Developing countries are not able to benefit from their position in the supply chain as they should due to trade duties and tariffs. According to a study conducted in order to study the limitations faced by countries in trade, if countries tend to improve their cross border administrative operations then world GDP would grow by 4.7% more than what is growing by now. (VALUE CHAINS AND THE DEVELOPMENT PATH, 2013). Developing countries are also limited by retailers who have all the power to decide which manufacturer to give order to. Manufacturers are dependent on exports for large revenues and this makes them accept any offer given by retailer because if they will not produce at that cost, someone else will.
WTO (World Trade Organization) exists in order to maintain check and control on trade on international level in order to avoid situations like exploitation of developing countries by developed ones. It provides special leniency to developing nations like GSP plus status given to Pakistan in 2014. These provisions enable poor countries to carry out trade without the burden of export taxes and duties and thus are able to pocket more revenues than usual. But this status is given on non-reciprocity terms, meaning developed countries award this status to a particular developing country for a specific time period but they cannot expect for something of the same sort in return. GATT (General Agreement on Trade and Tariffs) handle these terms for WTO.
Apart from all the exploitations there are certain upsides to the developing countries as well. Textile and Clothing industries are a major contributor to incomes for selected countries. The contribution of T&C production to GDP differs by country but is up to 5% in Sri Lanka, 12% in Cambodia and 15% in Pakistan (Jodie Keane and Dirk Willem te Velde , 2008). They boost the exports of these nations and help in improving the balance of payment issues. With the help of this source of revenue these countries are actually able to carry out some development projects and thus improve the living standards of people.
However the exploitation of workers and especially children need to be stopped and effective measures should be taken to ensure equitable and fair distribution of profits. Therefore WTO needs to be more effective in its role of providing opportunities to developing nations and put minimum wage laws into action. This will allow poor developing nations to benefit from their core competence without endangering their lives and safety and this will also put a stop on developed countries getting rich at the expense of developing ones. Race to the bottom and competition to provide goods at the lowest rates have compelled companies to squeeze their profits from other members of supply chain. Governments should intervene and set the price limits at which things can be sold and bought so as everyone can benefit from this economic activity fairly if not equally.
Joy, A. (2012, June 20). Fast Fashion, Luxury Brands, And Sustainability. Retrieved from The European Financial Review: http://www.europeanfinancialreview.com/?p=4589
Lambert, M. (12-1-2014). The Lowest Cost at Any Price: The Impact of Fast Fashion on the Global Fashion Industry. Lake Forest College Publications.
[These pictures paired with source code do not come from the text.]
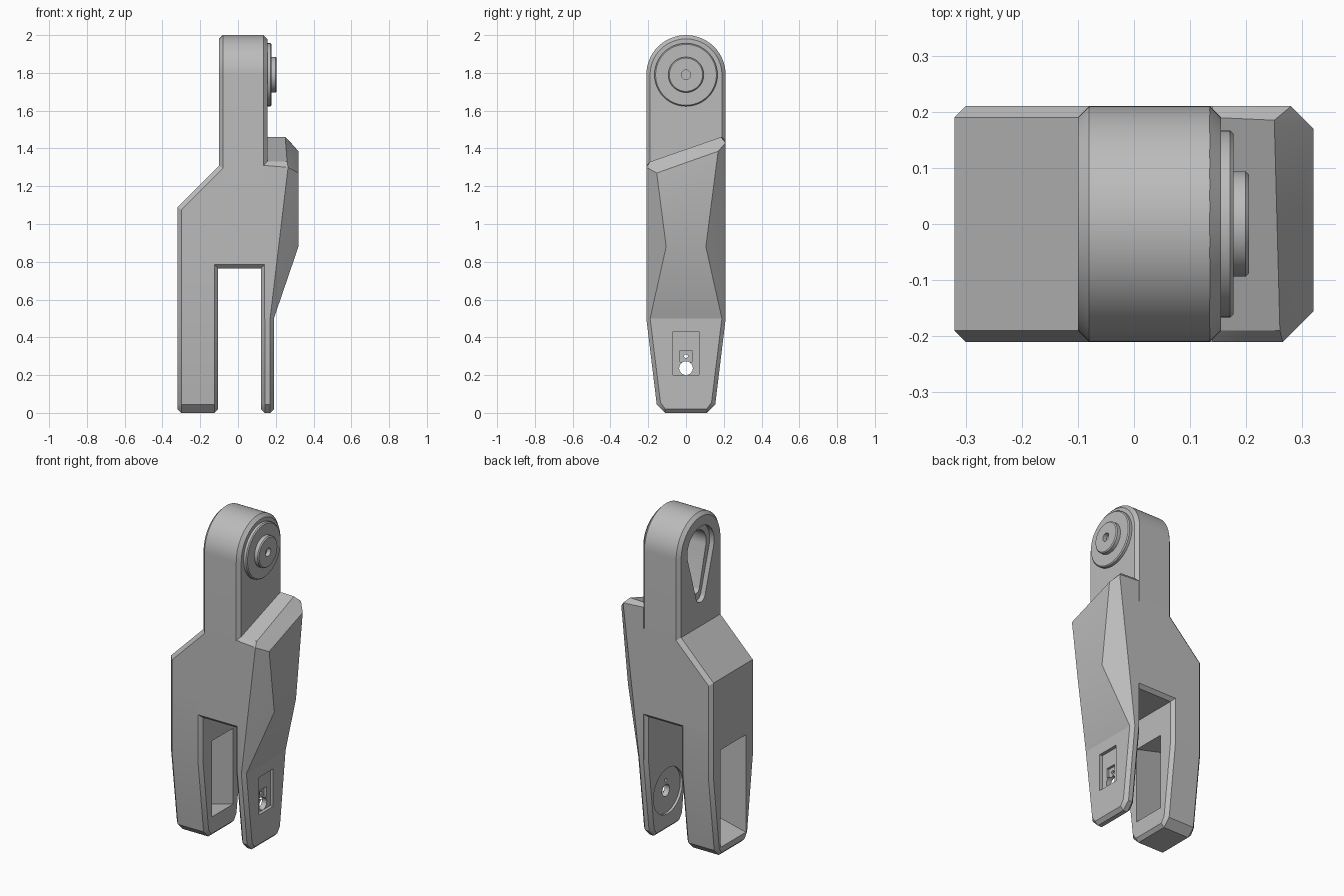
import bpy
import bmesh
import math
from mathutils import Matrix

cube = bpy.data.objects.get("Cube")
if cube:
    bpy.data.objects.remove(cube, do_unlink=True)

grey = bpy.data.materials.new("plain_grey")
grey.use_nodes = True
grey.diffuse_color = (0.5, 0.5, 0.5, 1)
grey.node_tree.nodes["Principled BSDF"].inputs["Base Color"].default_value = (0.5, 0.5, 0.5, 1)


def finish(name, bm):
    bmesh.ops.recalc_face_normals(bm, faces=bm.faces)
    mesh = bpy.data.meshes.new(name)
    bm.to_mesh(mesh)
    bm.free()
    mesh.materials.append(grey)
    obj = bpy.data.objects.new(name, mesh)
    bpy.context.collection.objects.link(obj)
    return obj


def hull(name, points):
    """Convex solid around a set of points."""
    bm = bmesh.new()
    for p in points:
        bm.verts.new(p)
    res = bmesh.ops.convex_hull(bm, input=bm.verts)
    loose = [v for v in bm.verts if not v.link_faces]
    bmesh.ops.delete(bm, geom=loose, context='VERTS')
    bmesh.ops.dissolve_limit(bm, angle_limit=math.radians(1),
                             verts=bm.verts, edges=bm.edges)
    return finish(name, bm)


def both(points):
    """Mirror x, half-width, z points to both sides in y."""
    return [(x, s * y, z) for x, y, z in points for s in (-1, 1)]


def circle(x, r, z, n=48):
    return [(x, r * math.cos(2 * math.pi * i / n), z + r * math.sin(2 * math.pi * i / n))
            for i in range(n)]


def disc(name, x0, x1, r, z, chamfer=0.0):
    return hull(name, circle(x0, r, z) + circle(x1 - chamfer, r, z)
                + (circle(x1, r - chamfer, z) if chamfer else circle(x1, r, z)))


def box(name, x0, x1, half, z0, z1):
    return hull(name, both([(x, half, z) for x in (x0, x1) for z in (z0, z1)]))


def cut(obj, cutter):
    mod = obj.modifiers.new("cut", 'BOOLEAN')
    mod.operation = 'DIFFERENCE'
    mod.solver = 'EXACT'
    mod.object = cutter
    bpy.context.view_layer.update()
    graph = bpy.context.evaluated_depsgraph_get()
    result = bpy.data.meshes.new_from_object(obj.evaluated_get(graph))
    obj.modifiers.clear()
    obj.data = result
    bpy.data.objects.remove(cutter, do_unlink=True)


def leg_section(x, inset, top):
    """Tapered foot outline in one x plane."""
    return both([(x, 0.11, inset), (x, 0.155 - inset, 0.045 + inset / 2),
                 (x, 0.21 - inset, 0.5), (x, 0.21 - inset, top)])


def leg(name, x0, x1, top):
    c = 0.02
    return hull(name, leg_section(x0, c, top) + leg_section(x0 + c, 0, top)
                + leg_section(x1 - c, 0, top) + leg_section(x1, c, top))


C = 0.02
PIVOT = 1.79

# Upper arm with rounded, chamfered end
arm_points = []
for x, r in ((-0.10, 0.19), (-0.08, 0.21), (0.135, 0.21), (0.155, 0.19)):
    arm_points += circle(x, r, PIVOT, 64) + both([(x, r, 1.2)])
upper_arm = hull("upper_arm", arm_points)

# Keyhole pocket on the right face of the arm, in two steps
for depth, r, low, tip in ((-0.07, 0.13, 1.50, 0.045), (0.06, 0.095, 1.53, 0.03)):
    cut(upper_arm, hull("cutter", circle(-0.2, r, PIVOT) + circle(depth, r, PIVOT)
                        + circle(-0.2, tip, low) + circle(depth, tip, low)))

# Central trunk with sloped shoulder
trunk = hull("trunk", both([
    (-0.32, 0.19, 0.785), (-0.32, 0.19, 1.09), (-0.10, 0.19, 1.31),
    (-0.30, 0.21, 0.785), (-0.30, 0.21, 1.075), (-0.08, 0.21, 1.295),
    (0.16, 0.21, 1.31), (-0.065, 0.21, 1.31), (0.16, 0.21, 0.785),
    (-0.30, 0.19, 0.765), (0.16, 0.19, 0.765)]))

# Thick leg with a flared window through it
thick_leg = leg("thick_leg", -0.32, -0.105, 0.9)
cut(thick_leg, hull("cutter", both([
    (-0.34, 0.125, 0.05), (-0.34, 0.125, 0.66),
    (-0.08, 0.10, 0.13), (-0.08, 0.10, 0.58)])))

# Thin leg with round inner recess and stepped outer recess
thin_leg = leg("thin_leg", 0.122, 0.19, 0.8)
cut(thin_leg, disc("cutter", 0.05, 0.137, 0.14, 0.24))
cut(thin_leg, box("cutter", 0.17, 0.3, 0.07, 0.20, 0.43))
cut(thin_leg, box("cutter", 0.155, 0.3, 0.032, 0.27, 0.33))
cut(thin_leg, disc("cutter", 0.0, 0.3, 0.036, 0.237))
cut(thin_leg, disc("cutter", 0.0, 0.3, 0.01, 0.30))

# Faceted outer pad with slanted top
hull("outer_pad", both([(0.14, 0.21, 0.5), (0.17, 0.21, 0.5),
                        (0.19, 0.19, 0.5), (0.32, 0.105, 0.88)]) + [
    (0.14, -0.21, 1.31), (0.14, -0.19, 1.33), (0.14, 0.19, 1.46), (0.14, 0.21, 1.44),
    (0.265, -0.21, 1.30), (0.26, -0.19, 1.33), (0.25, 0.185, 1.46), (0.28, 0.21, 1.43),
    (0.32, -0.155, 1.27), (0.32, 0.17, 1.385)])

# Pivot disc and hub on the left face of the arm
disc("pivot_disc", 0.14, 0.177, 0.167, PIVOT, 0.006)
hub = disc("pivot_hub", 0.16, 0.205, 0.094, PIVOT, 0.006)
cut(hub, disc("cutter", 0.18, 0.3, 0.025, PIVOT))

# Smooth shading with sharp creases
bpy.ops.object.select_all(action='DESELECT')
for obj in bpy.context.collection.objects:
    if obj.type == 'MESH' and obj.data.materials and obj.data.materials[0] == grey:
        obj.select_set(True)
        bpy.context.view_layer.objects.active = obj
bpy.ops.object.shade_smooth_by_angle(angle=math.radians(20))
Mihm, B. (June 2010). Fast Fashion In A Flat World: Global Sourcing Strategies. International Business & Economics Research Journal, 55-64.
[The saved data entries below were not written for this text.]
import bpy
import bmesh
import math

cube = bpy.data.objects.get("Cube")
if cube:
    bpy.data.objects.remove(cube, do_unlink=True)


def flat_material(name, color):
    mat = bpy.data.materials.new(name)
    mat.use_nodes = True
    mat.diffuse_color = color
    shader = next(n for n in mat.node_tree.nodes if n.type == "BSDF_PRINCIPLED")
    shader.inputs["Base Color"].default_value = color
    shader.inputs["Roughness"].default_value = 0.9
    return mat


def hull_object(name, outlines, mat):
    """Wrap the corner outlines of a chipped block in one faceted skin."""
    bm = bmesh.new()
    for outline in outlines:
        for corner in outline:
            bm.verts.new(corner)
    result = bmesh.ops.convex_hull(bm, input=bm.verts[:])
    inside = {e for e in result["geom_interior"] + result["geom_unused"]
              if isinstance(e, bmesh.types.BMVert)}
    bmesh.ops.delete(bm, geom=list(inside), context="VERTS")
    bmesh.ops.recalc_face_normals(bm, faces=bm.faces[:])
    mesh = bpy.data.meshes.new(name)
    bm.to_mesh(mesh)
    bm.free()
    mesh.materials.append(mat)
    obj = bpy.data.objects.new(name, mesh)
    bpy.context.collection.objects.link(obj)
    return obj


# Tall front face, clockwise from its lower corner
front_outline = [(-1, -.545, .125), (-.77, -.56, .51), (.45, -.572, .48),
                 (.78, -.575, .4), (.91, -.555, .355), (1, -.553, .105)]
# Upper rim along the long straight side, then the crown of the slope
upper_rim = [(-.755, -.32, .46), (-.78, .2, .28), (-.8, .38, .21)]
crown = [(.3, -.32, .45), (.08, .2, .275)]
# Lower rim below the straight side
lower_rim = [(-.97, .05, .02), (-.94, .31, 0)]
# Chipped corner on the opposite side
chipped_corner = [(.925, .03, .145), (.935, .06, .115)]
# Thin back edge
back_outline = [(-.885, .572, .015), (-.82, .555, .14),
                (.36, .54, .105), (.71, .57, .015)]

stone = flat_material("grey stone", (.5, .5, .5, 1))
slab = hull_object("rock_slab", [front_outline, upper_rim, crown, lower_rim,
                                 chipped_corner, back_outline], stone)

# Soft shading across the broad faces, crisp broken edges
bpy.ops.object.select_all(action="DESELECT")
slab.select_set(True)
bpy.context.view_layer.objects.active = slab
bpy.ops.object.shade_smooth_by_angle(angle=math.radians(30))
Moulds, J. (n.d.). Child labour in the fashion supply chain. Retrieved from The Guardian: https://labs.theguardian.com/unicef-child-labour/
PANKAJ GHEMAWAT, JOSÉ LUIS NUENO. (2006, December 21). ZARA: Fast Fashion . Harvard Business School. Harvard Business School.
VALUE CHAINS AND THE DEVELOPMENT PATH. (2013). AID FOR TRADE AT A GLANCE 2013: CONNECTING TO VALUE CHAINS, 89-118.